* **Extracted entries**:
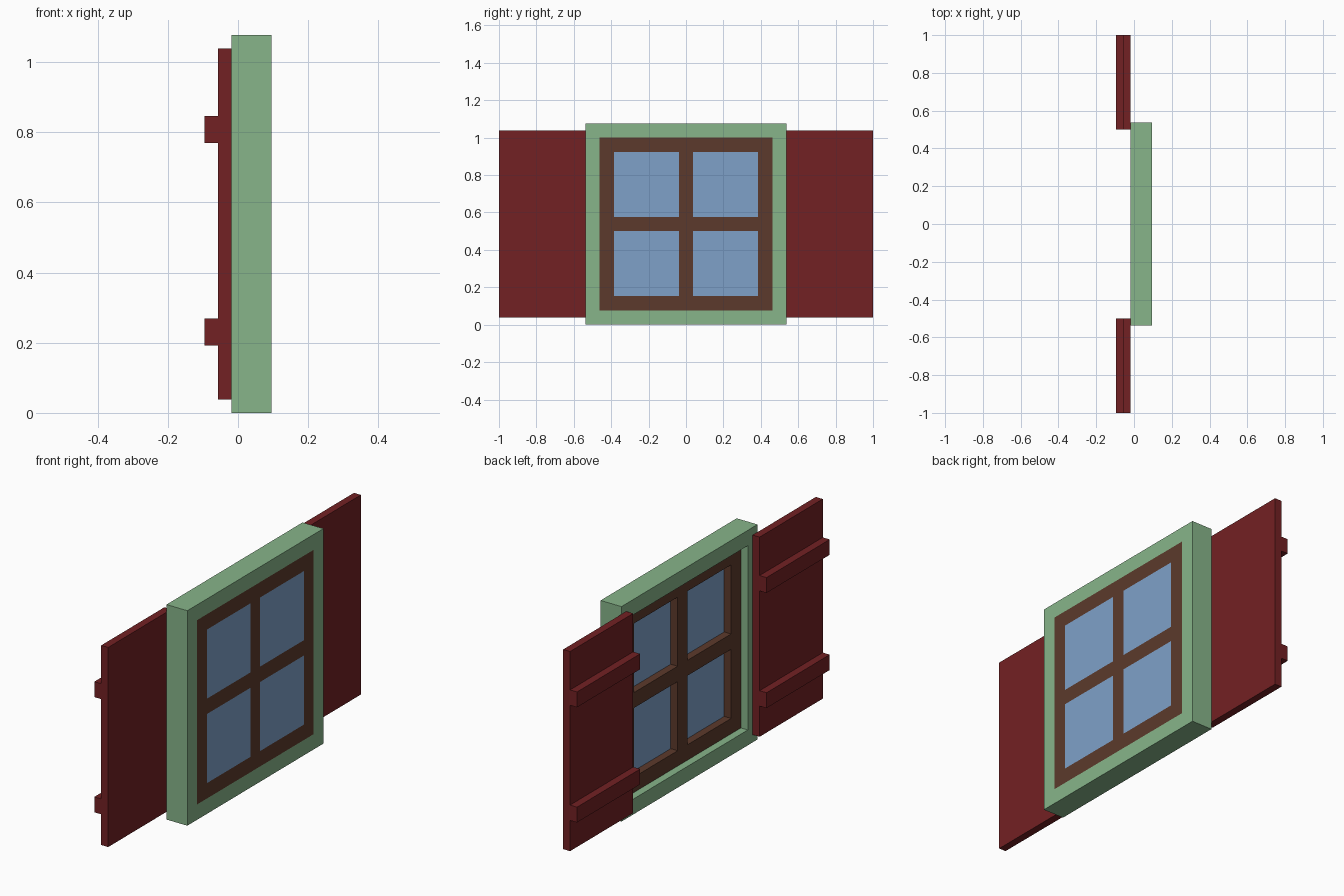
import bpy
import bmesh

if "Cube" in bpy.data.objects:
    bpy.data.objects.remove(bpy.data.objects["Cube"])

U = 1 / 26  # the whole model sits on a regular grid of this size


def material(name, rgb):
    m = bpy.data.materials.new(name)
    m.diffuse_color = (*rgb, 1)
    m.use_nodes = True
    m.node_tree.nodes["Principled BSDF"].inputs["Base Color"].default_value = m.diffuse_color
    return m


GREEN = material("sage green paint", (0.242, 0.462, 0.254))
RED = material("dark red paint", (0.171, 0.015, 0.017))
BROWN = material("brown wood", (0.107, 0.042, 0.025))
BLUE = material("blue glass", (0.212, 0.356, 0.584))


def slab(name, mat, x0, x1, ys, zs, holes=()):
    """Slab from x0 to x1, cut along ys and zs; holes lists the open (column, row) cells."""
    bm = bmesh.new()
    grid = [[bm.verts.new((x0 * U, y * U, z * U)) for z in zs] for y in ys]
    for i in range(len(ys) - 1):
        for j in range(len(zs) - 1):
            if (i, j) not in holes:
                bm.faces.new((grid[i][j], grid[i + 1][j],
                              grid[i + 1][j + 1], grid[i][j + 1]))
    ext = bmesh.ops.extrude_face_region(bm, geom=bm.faces[:], use_keep_orig=True)
    verts = [g for g in ext["geom"] if isinstance(g, bmesh.types.BMVert)]
    bmesh.ops.translate(bm, verts=verts, vec=((x1 - x0) * U, 0, 0))
    bmesh.ops.recalc_face_normals(bm, faces=bm.faces[:])
    mesh = bpy.data.meshes.new(name)
    bm.to_mesh(mesh)
    bm.free()
    mesh.materials.append(mat)
    obj = bpy.data.objects.new(name, mesh)
    bpy.context.collection.objects.link(obj)
    return obj


# Outer frame
slab("window_frame", GREEN, -0.5, 2.5, (-14, -12, 12, 14), (0, 2, 26, 28), {(1, 1)})

# Sash with crossing bars, flush with the frame on the +x side
PANE_Y = ((-10, -1), (1, 10))
PANE_Z = ((4, 13), (15, 24))
slab("window_sash", BROWN, 0.5, 2.5, (-12, -10, -1, 1, 10, 12), (2, 4, 13, 15, 24, 26),
     {(1, 1), (1, 3), (3, 1), (3, 3)})

# Four glass panes
for i, ys in enumerate(PANE_Y):
    for j, zs in enumerate(PANE_Z):
        slab(f"glass_pane_{i}_{j}", BLUE, 1.5, 2.5, ys, zs)

# Open shutters, each with two battens
for side, ys in (("left", (-26, -13)), ("right", (13, 26))):
    slab(f"shutter_{side}", RED, -1.5, -0.5, ys, (1, 27))
    for level, zs in (("lower", (5, 7)), ("upper", (20, 22))):
        slab(f"batten_{side}_{level}", RED, -2.5, -1.5, ys, zs)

* **Aim of the task**: Print the records again exactly, pictures excluded.

* **Solution**:
import bpy
import bmesh

if "Cube" in bpy.data.objects:
    bpy.data.objects.remove(bpy.data.objects["Cube"])

U = 1 / 26  # the whole model sits on a regular grid of this size


def material(name, rgb):
    m = bpy.data.materials.new(name)
    m.diffuse_color = (*rgb, 1)
    m.use_nodes = True
    m.node_tree.nodes["Principled BSDF"].inputs["Base Color"].default_value = m.diffuse_color
    return m


GREEN = material("sage green paint", (0.242, 0.462, 0.254))
RED = material("dark red paint", (0.171, 0.015, 0.017))
BROWN = material("brown wood", (0.107, 0.042, 0.025))
BLUE = material("blue glass", (0.212, 0.356, 0.584))


def slab(name, mat, x0, x1, ys, zs, holes=()):
    """Slab from x0 to x1, cut along ys and zs; holes lists the open (column, row) cells."""
    bm = bmesh.new()
    grid = [[bm.verts.new((x0 * U, y * U, z * U)) for z in zs] for y in ys]
    for i in range(len(ys) - 1):
        for j in range(len(zs) - 1):
            if (i, j) not in holes:
                bm.faces.new((grid[i][j], grid[i + 1][j],
                              grid[i + 1][j + 1], grid[i][j + 1]))
    ext = bmesh.ops.extrude_face_region(bm, geom=bm.faces[:], use_keep_orig=True)
    verts = [g for g in ext["geom"] if isinstance(g, bmesh.types.BMVert)]
    bmesh.ops.translate(bm, verts=verts, vec=((x1 - x0) * U, 0, 0))
    bmesh.ops.recalc_face_normals(bm, faces=bm.faces[:])
    mesh = bpy.data.meshes.new(name)
    bm.to_mesh(mesh)
    bm.free()
    mesh.materials.append(mat)
    obj = bpy.data.objects.new(name, mesh)
    bpy.context.collection.objects.link(obj)
    return obj


# Outer frame
slab("window_frame", GREEN, -0.5, 2.5, (-14, -12, 12, 14), (0, 2, 26, 28), {(1, 1)})

# Sash with crossing bars, flush with the frame on the +x side
PANE_Y = ((-10, -1), (1, 10))
PANE_Z = ((4, 13), (15, 24))
slab("window_sash", BROWN, 0.5, 2.5, (-12, -10, -1, 1, 10, 12), (2, 4, 13, 15, 24, 26),
     {(1, 1), (1, 3), (3, 1), (3, 3)})

# Four glass panes
for i, ys in enumerate(PANE_Y):
    for j, zs in enumerate(PANE_Z):
        slab(f"glass_pane_{i}_{j}", BLUE, 1.5, 2.5, ys, zs)

# Open shutters, each with two battens
for side, ys in (("left", (-26, -13)), ("right", (13, 26))):
    slab(f"shutter_{side}", RED, -1.5, -0.5, ys, (1, 27))
    for level, zs in (("lower", (5, 7)), ("upper", (20, 22))):
        slab(f"batten_{side}_{level}", RED, -2.5, -1.5, ys, zs)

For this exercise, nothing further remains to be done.